The government of Ecuador has taken one more step in its offensive against cyberactivist Julian Assange. The Ecuadorian attorney general has greenlighted an operation to search one of the rooms that the WikiLeaks founder used during his prolonged stay at the Ecuadorian embassy in London, and agreed to turn over to US authorities any documents, cellphones, digital files, computers, memory drives, CDs and any other devices that may turn up during the search, according to an official notice that EL PAÍS has seen.
The US government wants Assange to be extradited from the United Kingdom so he can be tried for the release of classified military material in 2010. He is being charged with conspiracy to commit computer intrusion in the US, and faces up to five years in prison if found guilty of leaking 450,000 internal documents about the Iraq and Afghanistan wars to the media.
Baltasar Garzón, Assange’s lawyer
The search of Assange’s sealed-off room will take place on May 20 as part of a petition for judicial assistance issued by the US Department of Justice to the government of Ecuador.
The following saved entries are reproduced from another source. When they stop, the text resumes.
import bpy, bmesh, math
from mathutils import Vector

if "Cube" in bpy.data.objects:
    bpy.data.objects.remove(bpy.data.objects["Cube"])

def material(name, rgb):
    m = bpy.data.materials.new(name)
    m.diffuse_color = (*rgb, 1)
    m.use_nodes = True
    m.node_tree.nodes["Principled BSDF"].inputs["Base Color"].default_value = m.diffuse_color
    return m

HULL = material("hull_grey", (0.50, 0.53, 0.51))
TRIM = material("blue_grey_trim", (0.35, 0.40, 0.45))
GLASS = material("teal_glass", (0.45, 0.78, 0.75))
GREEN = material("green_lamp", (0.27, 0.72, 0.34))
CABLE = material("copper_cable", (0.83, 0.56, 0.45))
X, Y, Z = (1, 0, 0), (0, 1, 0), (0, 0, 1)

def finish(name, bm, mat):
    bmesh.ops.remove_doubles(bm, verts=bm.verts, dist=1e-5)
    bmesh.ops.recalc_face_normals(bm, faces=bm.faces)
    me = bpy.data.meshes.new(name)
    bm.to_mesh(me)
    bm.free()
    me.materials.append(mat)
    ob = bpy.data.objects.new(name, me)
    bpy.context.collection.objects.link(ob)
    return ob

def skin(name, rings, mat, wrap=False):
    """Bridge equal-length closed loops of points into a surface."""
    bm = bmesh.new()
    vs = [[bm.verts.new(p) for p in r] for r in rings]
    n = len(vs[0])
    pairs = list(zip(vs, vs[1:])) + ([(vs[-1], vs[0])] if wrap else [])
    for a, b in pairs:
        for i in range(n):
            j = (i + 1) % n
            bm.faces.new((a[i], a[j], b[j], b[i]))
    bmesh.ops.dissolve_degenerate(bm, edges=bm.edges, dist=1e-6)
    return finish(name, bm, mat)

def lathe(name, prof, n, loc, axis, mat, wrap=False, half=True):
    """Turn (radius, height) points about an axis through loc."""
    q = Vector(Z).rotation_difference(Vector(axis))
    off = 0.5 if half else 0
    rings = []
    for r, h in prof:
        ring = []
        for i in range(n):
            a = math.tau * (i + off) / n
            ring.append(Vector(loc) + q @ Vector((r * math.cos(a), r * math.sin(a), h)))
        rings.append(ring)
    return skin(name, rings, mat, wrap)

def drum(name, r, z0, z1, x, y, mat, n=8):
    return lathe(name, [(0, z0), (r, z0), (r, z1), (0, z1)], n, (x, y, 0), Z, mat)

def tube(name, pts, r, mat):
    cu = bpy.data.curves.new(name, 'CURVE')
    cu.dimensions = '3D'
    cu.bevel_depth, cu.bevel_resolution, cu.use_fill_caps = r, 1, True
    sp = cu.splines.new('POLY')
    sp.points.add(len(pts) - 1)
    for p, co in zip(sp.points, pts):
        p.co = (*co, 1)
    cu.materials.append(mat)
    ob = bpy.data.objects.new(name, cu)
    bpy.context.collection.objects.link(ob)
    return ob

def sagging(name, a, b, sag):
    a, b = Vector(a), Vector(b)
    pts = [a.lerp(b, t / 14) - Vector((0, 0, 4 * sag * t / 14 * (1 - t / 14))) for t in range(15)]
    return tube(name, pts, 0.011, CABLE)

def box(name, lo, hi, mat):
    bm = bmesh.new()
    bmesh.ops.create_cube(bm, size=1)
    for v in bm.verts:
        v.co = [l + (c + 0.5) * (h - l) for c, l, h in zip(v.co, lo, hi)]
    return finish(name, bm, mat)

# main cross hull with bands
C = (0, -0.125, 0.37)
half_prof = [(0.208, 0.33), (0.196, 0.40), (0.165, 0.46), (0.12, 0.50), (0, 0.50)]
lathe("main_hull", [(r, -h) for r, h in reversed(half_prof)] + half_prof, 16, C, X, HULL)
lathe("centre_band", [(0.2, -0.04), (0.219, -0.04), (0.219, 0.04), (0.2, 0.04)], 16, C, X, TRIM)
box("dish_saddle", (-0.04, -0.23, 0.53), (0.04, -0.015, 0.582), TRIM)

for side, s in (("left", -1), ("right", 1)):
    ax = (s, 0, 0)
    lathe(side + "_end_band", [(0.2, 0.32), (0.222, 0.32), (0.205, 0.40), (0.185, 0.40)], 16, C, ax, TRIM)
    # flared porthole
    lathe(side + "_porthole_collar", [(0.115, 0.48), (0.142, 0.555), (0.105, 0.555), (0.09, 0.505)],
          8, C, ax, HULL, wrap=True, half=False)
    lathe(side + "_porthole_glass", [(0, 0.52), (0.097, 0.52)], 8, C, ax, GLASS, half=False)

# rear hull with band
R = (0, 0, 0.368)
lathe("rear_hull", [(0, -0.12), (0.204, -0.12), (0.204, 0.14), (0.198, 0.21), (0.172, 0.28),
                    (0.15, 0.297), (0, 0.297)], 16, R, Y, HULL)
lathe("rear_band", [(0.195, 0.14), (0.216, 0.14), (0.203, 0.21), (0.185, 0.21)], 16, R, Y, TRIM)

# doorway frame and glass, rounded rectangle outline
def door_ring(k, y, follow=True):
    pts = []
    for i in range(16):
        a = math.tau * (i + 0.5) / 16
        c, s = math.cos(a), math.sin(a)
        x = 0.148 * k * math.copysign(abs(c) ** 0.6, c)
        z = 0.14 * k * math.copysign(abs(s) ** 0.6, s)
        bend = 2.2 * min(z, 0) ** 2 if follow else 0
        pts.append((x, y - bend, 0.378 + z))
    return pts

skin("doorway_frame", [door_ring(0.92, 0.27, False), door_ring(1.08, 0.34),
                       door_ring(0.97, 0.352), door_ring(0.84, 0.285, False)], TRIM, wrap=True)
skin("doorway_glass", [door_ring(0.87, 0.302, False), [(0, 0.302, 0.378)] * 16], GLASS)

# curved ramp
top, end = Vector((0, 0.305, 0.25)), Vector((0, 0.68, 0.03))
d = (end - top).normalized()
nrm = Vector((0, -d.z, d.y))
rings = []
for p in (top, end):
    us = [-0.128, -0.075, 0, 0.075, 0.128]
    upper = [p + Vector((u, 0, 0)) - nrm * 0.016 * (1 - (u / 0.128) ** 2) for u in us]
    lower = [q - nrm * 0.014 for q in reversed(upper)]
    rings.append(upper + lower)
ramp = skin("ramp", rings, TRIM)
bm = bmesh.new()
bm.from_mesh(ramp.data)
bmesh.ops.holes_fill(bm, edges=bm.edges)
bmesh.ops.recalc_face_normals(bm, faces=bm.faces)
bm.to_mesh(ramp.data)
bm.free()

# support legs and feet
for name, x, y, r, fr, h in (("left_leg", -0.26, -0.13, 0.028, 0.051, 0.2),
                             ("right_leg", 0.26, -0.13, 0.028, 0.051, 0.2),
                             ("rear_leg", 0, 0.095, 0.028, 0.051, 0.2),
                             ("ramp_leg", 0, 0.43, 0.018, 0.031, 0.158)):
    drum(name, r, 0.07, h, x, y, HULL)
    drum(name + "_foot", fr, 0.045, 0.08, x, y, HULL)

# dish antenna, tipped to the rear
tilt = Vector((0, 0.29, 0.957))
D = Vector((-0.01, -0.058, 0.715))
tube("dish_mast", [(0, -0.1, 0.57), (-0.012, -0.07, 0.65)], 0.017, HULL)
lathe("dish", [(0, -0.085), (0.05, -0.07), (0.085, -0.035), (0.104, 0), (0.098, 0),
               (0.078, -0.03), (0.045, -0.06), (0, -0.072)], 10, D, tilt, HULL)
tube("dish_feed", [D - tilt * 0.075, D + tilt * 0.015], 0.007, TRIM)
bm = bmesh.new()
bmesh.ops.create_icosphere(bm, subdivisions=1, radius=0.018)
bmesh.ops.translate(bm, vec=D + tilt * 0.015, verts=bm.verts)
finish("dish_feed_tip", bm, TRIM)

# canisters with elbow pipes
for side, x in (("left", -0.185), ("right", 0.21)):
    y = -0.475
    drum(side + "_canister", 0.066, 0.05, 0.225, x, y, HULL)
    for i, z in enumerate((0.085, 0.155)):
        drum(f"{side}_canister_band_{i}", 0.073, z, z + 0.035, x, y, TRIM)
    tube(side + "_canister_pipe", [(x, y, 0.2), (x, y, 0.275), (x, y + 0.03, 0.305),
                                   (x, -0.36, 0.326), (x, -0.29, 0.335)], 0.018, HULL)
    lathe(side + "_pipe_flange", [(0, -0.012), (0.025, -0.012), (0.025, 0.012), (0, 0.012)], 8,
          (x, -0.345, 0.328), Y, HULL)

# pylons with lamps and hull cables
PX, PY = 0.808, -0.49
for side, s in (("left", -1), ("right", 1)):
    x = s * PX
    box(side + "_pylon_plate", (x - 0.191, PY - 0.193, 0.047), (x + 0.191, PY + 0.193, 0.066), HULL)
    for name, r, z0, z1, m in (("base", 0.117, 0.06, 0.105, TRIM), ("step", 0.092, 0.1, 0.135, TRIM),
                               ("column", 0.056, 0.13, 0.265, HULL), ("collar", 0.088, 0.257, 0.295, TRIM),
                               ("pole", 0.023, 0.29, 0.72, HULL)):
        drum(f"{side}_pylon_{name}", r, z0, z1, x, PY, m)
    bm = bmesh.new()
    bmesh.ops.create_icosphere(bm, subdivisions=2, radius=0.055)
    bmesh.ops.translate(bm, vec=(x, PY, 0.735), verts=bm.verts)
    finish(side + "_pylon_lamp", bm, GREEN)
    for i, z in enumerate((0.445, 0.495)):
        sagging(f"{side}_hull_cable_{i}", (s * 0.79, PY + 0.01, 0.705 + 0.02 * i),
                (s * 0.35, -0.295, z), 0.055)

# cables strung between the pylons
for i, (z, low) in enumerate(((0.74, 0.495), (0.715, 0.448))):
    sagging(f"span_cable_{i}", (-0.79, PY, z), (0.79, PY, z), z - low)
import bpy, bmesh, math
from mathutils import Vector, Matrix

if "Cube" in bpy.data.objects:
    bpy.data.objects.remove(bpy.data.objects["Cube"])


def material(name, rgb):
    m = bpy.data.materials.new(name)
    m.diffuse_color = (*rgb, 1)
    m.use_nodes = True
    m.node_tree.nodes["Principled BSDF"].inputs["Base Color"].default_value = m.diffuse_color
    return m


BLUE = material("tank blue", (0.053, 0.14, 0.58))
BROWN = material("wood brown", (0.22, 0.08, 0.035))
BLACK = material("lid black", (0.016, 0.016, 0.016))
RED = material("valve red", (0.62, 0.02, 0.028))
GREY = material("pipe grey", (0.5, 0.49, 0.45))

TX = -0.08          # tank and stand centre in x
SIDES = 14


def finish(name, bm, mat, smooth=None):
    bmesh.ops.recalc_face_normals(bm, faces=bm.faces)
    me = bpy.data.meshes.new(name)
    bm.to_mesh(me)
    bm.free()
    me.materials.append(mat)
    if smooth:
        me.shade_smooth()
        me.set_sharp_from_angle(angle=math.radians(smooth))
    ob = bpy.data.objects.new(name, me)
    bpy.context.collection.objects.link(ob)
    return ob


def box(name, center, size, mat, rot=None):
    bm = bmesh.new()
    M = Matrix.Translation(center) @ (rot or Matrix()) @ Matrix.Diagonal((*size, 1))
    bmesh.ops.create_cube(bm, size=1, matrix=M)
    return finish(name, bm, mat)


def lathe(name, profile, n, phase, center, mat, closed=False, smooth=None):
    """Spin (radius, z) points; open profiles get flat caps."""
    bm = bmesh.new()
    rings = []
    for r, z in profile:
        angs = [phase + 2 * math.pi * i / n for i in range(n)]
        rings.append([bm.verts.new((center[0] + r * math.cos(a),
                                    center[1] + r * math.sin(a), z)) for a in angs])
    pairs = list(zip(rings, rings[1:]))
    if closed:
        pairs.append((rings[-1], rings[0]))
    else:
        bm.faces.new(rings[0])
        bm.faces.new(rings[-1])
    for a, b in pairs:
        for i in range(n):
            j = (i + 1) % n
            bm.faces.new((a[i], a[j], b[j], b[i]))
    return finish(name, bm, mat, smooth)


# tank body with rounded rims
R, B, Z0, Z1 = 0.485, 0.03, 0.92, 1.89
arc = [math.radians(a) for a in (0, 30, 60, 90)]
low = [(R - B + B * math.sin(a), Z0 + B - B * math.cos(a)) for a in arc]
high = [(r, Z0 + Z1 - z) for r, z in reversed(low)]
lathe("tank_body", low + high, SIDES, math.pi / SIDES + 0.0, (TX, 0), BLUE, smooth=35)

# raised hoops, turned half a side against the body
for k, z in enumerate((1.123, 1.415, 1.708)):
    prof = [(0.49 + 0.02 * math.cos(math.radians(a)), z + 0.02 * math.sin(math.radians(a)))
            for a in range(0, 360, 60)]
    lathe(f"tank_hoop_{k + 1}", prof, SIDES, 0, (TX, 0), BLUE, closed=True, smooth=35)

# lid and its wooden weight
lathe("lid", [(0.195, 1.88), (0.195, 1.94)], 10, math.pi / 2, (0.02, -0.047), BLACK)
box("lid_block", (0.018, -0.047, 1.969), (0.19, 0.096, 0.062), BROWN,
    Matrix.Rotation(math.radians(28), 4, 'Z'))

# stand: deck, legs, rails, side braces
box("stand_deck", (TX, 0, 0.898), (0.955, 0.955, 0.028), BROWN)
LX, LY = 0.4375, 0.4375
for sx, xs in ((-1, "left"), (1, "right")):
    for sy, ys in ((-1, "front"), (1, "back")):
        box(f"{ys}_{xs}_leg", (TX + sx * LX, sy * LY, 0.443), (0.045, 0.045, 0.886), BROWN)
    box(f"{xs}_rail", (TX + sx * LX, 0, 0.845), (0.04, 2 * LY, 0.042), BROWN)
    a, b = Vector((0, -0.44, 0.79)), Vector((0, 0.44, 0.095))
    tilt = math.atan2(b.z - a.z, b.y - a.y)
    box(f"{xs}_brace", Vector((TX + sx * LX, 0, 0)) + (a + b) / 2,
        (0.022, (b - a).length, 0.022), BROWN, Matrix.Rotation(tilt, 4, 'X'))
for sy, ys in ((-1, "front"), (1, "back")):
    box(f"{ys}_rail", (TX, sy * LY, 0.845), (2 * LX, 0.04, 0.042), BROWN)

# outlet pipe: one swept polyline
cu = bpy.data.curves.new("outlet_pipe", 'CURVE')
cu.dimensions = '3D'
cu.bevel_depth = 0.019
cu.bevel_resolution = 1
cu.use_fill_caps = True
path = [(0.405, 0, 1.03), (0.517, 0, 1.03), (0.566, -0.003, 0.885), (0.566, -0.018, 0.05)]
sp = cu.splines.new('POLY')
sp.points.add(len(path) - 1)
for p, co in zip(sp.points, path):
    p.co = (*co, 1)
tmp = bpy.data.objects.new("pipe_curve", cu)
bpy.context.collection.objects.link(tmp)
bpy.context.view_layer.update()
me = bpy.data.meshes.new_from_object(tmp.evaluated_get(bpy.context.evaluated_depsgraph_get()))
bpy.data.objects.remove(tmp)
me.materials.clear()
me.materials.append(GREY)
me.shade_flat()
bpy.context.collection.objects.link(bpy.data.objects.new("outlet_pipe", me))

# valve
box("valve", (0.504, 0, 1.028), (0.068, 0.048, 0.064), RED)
The request says the search will take place at 9am London time, under the oversight of police chief Diego López and second sergeant Milton Jaque, a computer forensic expert. The decision to confiscate Assange’s belongings has been communicated to his lawyer in Ecuador, Carlos Poveda.
The 47-year-old activist was arrested on April 11 at the embassy in London and turned over to British authorities after Ecuador withdrew its asylum. Assange was granted political asylum in June 2012, by the leftist government of Rafael Correa after all his legal efforts to fight extradition to Sweden had failed. He was wanted in that country on two sexual assault charges.
But Correa’s successor, Lenín Moreno, considered Assange “an inherited problem” and “a stone in the shoe.” The new administration in Ecuador improved its relations with the US, and Moreno introduced tougher visiting rules and living conditions for Assange at the diplomatic mission in London. On April 11 Ecuador revoked its protection, allowing British authorities to arrest the activist, and now the Moreno administration is agreeing to turn over his personal computing devices and files to the US government.
Baltasar Garzón, a former crusading judge from Spain who is now Assange’s lawyer, has described this latest decision as “an absolute violation of the institution of asylum by Ecuador.”
“It is incomprehensible that the country that afforded him protection is now taking advantage of its privileged position to turn over his belongings to the country that is persecuting him. These belongings will be seized without a court warrant, without protecting the rights of political refugees, without respecting the chain of custody,” added Garzón. “And this is made worse by the system of illicit recordings that went on at the embassy, and over which a complaint has already been filed. The systematic violation of Assange’s rights is going beyond conceivable limits.”
The judicial cooperation between the current government of Ecuador and the US began months ago. The Ecuadorian justice system allowed US authorities to take statements from diplomatic personnel at the London embassy, and Assange’s lawyers are not ruling out the possibility that recordings, audio files and documents taken from the activist and one of his lawyers during an alleged spy operation may have ended up in the hands of the United States government.
Aitor Martínez, lawyer
Meanwhile, Assange has also filed a complaint with Spain’s High Court, the Audiencia Nacional, against a Spanish journalist and four computer programmers who attempted to sell him hundreds of videos and documents depicting private moments of his last few years at the embassy. This group was asking for €3 million in exchange for not releasing this material to the media. The United Nations special rapporteur on privacy is also analyzing this alleged case of spying.
Aitor Martínez, one of the lawyers in the legal team defending the Australian activist, says that Ecuador’s recent initiatives are “a manifest and radical violation of the right to a defense, since those documents and devices contain all of [Assange’s] communications with his lawyers and his legal documents. This is confidential material that will allow the US to come up with new charges to request his extradition.”
The WikiLeaks founder has formally told a London court that he does not wish to surrender to extradition to the US. Days before that, another British court sentenced him to 50 weeks in prison for jumping bail in 2012, at the time when he was facing extradition to Sweden on rape and sexual assault charges.
English version by Susana Urra.